● **PROMPT**
Take the listing from its first line through the line that contains "for (let k = 0;" and please retype those lines exactly, leaving out the pictures.

● **MATERIAL TO PROCESS**
>>>>>

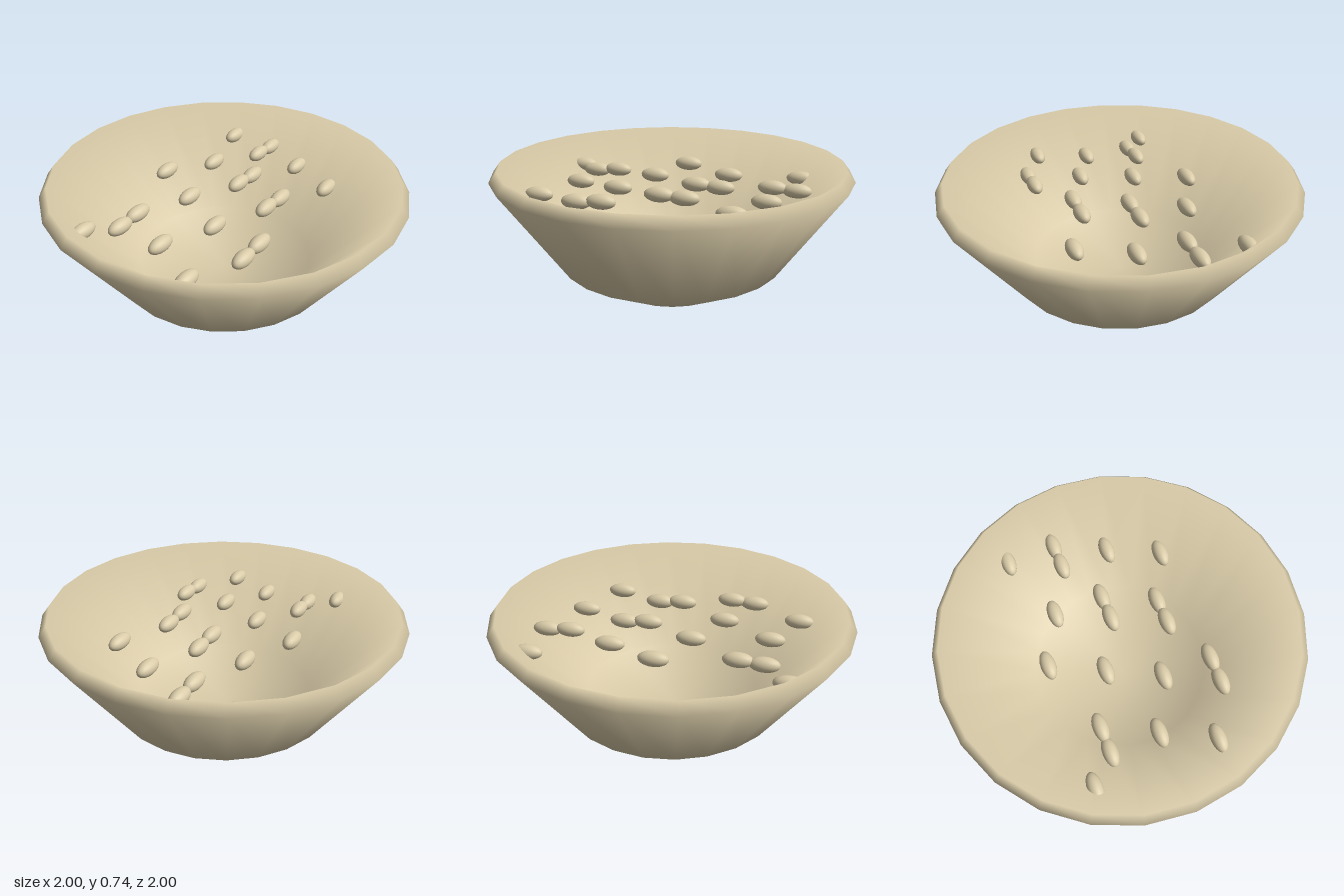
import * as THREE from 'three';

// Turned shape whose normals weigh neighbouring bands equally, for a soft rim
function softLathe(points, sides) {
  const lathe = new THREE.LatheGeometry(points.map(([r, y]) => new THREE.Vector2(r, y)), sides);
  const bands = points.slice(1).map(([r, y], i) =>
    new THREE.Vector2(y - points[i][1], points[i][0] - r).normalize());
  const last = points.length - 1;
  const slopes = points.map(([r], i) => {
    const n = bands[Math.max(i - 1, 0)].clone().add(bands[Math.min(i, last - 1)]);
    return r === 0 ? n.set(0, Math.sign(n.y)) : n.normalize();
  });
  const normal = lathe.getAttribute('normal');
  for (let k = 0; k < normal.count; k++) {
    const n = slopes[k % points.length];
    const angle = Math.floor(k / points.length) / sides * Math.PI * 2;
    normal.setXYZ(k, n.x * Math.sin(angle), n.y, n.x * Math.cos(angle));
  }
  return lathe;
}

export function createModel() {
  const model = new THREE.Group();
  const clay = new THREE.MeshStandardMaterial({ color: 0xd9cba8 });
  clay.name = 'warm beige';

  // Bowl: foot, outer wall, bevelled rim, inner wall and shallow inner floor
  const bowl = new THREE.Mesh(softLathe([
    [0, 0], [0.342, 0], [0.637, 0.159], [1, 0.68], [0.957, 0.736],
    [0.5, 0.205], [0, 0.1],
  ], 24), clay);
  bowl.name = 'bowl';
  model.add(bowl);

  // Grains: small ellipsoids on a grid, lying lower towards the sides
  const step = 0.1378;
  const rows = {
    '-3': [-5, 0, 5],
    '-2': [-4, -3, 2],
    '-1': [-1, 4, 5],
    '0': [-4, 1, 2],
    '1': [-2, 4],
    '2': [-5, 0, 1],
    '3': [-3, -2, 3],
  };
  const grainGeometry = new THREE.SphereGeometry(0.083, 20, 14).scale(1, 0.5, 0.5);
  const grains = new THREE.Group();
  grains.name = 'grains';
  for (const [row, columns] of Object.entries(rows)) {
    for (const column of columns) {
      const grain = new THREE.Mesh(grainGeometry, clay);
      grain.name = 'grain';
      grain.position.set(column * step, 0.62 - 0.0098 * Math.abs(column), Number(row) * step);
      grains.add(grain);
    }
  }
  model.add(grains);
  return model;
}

<<<<<

● **WRITTEN ANSWER**
import * as THREE from 'three';

// Turned shape whose normals weigh neighbouring bands equally, for a soft rim
function softLathe(points, sides) {
  const lathe = new THREE.LatheGeometry(points.map(([r, y]) => new THREE.Vector2(r, y)), sides);
  const bands = points.slice(1).map(([r, y], i) =>
    new THREE.Vector2(y - points[i][1], points[i][0] - r).normalize());
  const last = points.length - 1;
  const slopes = points.map(([r], i) => {
    const n = bands[Math.max(i - 1, 0)].clone().add(bands[Math.min(i, last - 1)]);
    return r === 0 ? n.set(0, Math.sign(n.y)) : n.normalize();
  });
  const normal = lathe.getAttribute('normal');
  for (let k = 0; k < normal.count; k++) {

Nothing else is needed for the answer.